USCIS Struggles to Retrieve Paper Naturalization Files Leaving Many Stuck

Foreign nationals trying to complete the naturalization process are having difficulty due to the U.S. Citizenship and Immigration Services’ inability to obtain these individuals’ records from the National Archives and Records Administration. There are 350,000 requests for records from the National Archives and Records Administration (NARA) still pending at this time.

NARA stores the records of active cases of foreign nationals that have not been naturalized as they went through the United States immigration and inspection process. These A-files can contain a variety of information, including permanent residence, visas, affidavits, death, biological information, deportation, as well as other information.

The United States Citizenship and Immigration Services (USCIS) started transferring the A-files of immigrants born over 100 years ago to the National Archives and Records Administration beginning in 2010. However, because of storage issues, the USCIS transferred some of its more recent A-files to NARA. NARA retains these A-files in Federal Records Centers (FRCs). These FRCs are located in Kansas City, Missouri, in the miles of artificial limestone caves where they were built.

Under normal circumstances, NARA would provide these records upon request. However, these centers were closed due to the COVID-19 pandemic and have not yet entirely reopened. Therefore, naturalization cases are basically on hold due to the inability of the USCIS to access these A-files.

Representative Ted Budd has received a number of complaints from people wishing to complete their naturalization process who have been unable to do so due to the lack of access to their A-files. The Representative complained to the White House about this problem and requested that the FRCs be reopened. However, due to the high transmission rate of COVID-19 in Kansas City, MO, the Federal Record Center is keeping staffing levels at 25% or less. Representative Ted Budd stated that other government workers continued to work during the pandemic or have gone back to work and that since vaccines are available, the federal record centers “need to open to full capacity as quickly as is feasible.” NARA has stated that it intends to increase access as well as allow the USCIS to retrieve the files it needs itself.

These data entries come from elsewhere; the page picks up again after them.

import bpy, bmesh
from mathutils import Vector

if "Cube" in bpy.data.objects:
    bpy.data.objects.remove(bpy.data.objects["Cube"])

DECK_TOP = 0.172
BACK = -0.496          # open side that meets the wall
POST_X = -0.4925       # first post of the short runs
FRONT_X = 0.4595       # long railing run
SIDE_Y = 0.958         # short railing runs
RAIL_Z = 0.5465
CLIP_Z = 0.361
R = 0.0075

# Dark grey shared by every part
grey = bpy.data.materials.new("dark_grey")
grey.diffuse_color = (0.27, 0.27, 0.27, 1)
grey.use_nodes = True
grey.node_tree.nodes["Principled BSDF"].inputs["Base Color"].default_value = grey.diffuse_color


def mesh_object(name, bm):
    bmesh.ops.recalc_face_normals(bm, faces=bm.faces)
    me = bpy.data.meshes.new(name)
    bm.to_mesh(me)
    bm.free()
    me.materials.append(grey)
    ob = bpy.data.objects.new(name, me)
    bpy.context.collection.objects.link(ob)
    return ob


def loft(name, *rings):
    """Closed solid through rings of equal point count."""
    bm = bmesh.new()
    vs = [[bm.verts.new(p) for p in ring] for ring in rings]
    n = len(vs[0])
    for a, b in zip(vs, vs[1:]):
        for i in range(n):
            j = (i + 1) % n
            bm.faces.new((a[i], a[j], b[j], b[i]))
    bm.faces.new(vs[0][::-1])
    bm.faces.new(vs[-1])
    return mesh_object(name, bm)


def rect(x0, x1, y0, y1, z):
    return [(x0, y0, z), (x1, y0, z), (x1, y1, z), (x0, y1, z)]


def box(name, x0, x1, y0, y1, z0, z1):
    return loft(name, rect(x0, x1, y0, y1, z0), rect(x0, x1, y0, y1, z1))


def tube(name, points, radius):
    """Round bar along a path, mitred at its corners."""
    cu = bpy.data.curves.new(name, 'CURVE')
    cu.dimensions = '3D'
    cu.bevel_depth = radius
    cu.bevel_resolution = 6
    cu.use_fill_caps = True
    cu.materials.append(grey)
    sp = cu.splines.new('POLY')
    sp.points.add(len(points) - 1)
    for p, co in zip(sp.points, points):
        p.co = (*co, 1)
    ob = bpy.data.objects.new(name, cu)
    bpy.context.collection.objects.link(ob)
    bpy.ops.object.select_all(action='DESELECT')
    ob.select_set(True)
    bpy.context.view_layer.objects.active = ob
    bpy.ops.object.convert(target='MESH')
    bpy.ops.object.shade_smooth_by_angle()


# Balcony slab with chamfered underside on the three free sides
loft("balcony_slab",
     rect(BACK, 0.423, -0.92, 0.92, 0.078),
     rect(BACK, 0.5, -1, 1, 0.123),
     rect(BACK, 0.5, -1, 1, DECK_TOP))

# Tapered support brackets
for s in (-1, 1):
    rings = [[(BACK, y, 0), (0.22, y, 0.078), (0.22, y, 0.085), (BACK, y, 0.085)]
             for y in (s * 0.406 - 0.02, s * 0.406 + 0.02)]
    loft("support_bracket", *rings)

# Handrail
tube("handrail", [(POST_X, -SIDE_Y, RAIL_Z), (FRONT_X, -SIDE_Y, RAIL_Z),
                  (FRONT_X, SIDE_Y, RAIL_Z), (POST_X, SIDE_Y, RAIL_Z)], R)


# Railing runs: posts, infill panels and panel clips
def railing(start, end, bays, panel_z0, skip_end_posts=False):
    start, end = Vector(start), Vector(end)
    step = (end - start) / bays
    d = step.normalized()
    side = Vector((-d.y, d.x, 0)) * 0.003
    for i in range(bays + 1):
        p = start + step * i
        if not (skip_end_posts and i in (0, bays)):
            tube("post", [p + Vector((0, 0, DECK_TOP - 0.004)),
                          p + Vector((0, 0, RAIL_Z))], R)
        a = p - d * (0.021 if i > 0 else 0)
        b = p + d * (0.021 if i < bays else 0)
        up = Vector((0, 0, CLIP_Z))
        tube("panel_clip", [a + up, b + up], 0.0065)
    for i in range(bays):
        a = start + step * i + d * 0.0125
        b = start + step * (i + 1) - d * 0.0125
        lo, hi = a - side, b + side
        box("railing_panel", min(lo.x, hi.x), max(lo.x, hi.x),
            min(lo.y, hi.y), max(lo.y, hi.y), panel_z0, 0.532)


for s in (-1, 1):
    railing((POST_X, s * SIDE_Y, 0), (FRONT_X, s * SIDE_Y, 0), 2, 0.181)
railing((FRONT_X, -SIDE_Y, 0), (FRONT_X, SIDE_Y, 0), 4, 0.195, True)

NARA has enjoined the USCIS to become less dependent on paper files to do their work. The United States Citizenship and Immigration Services does have long-term goals of changing from a paper-based system to a digital system and improving data accessibility. However, until this happens, individuals whose A-files are stored in Kansas City, Missouri, will need to wait until their files can be obtained from storage.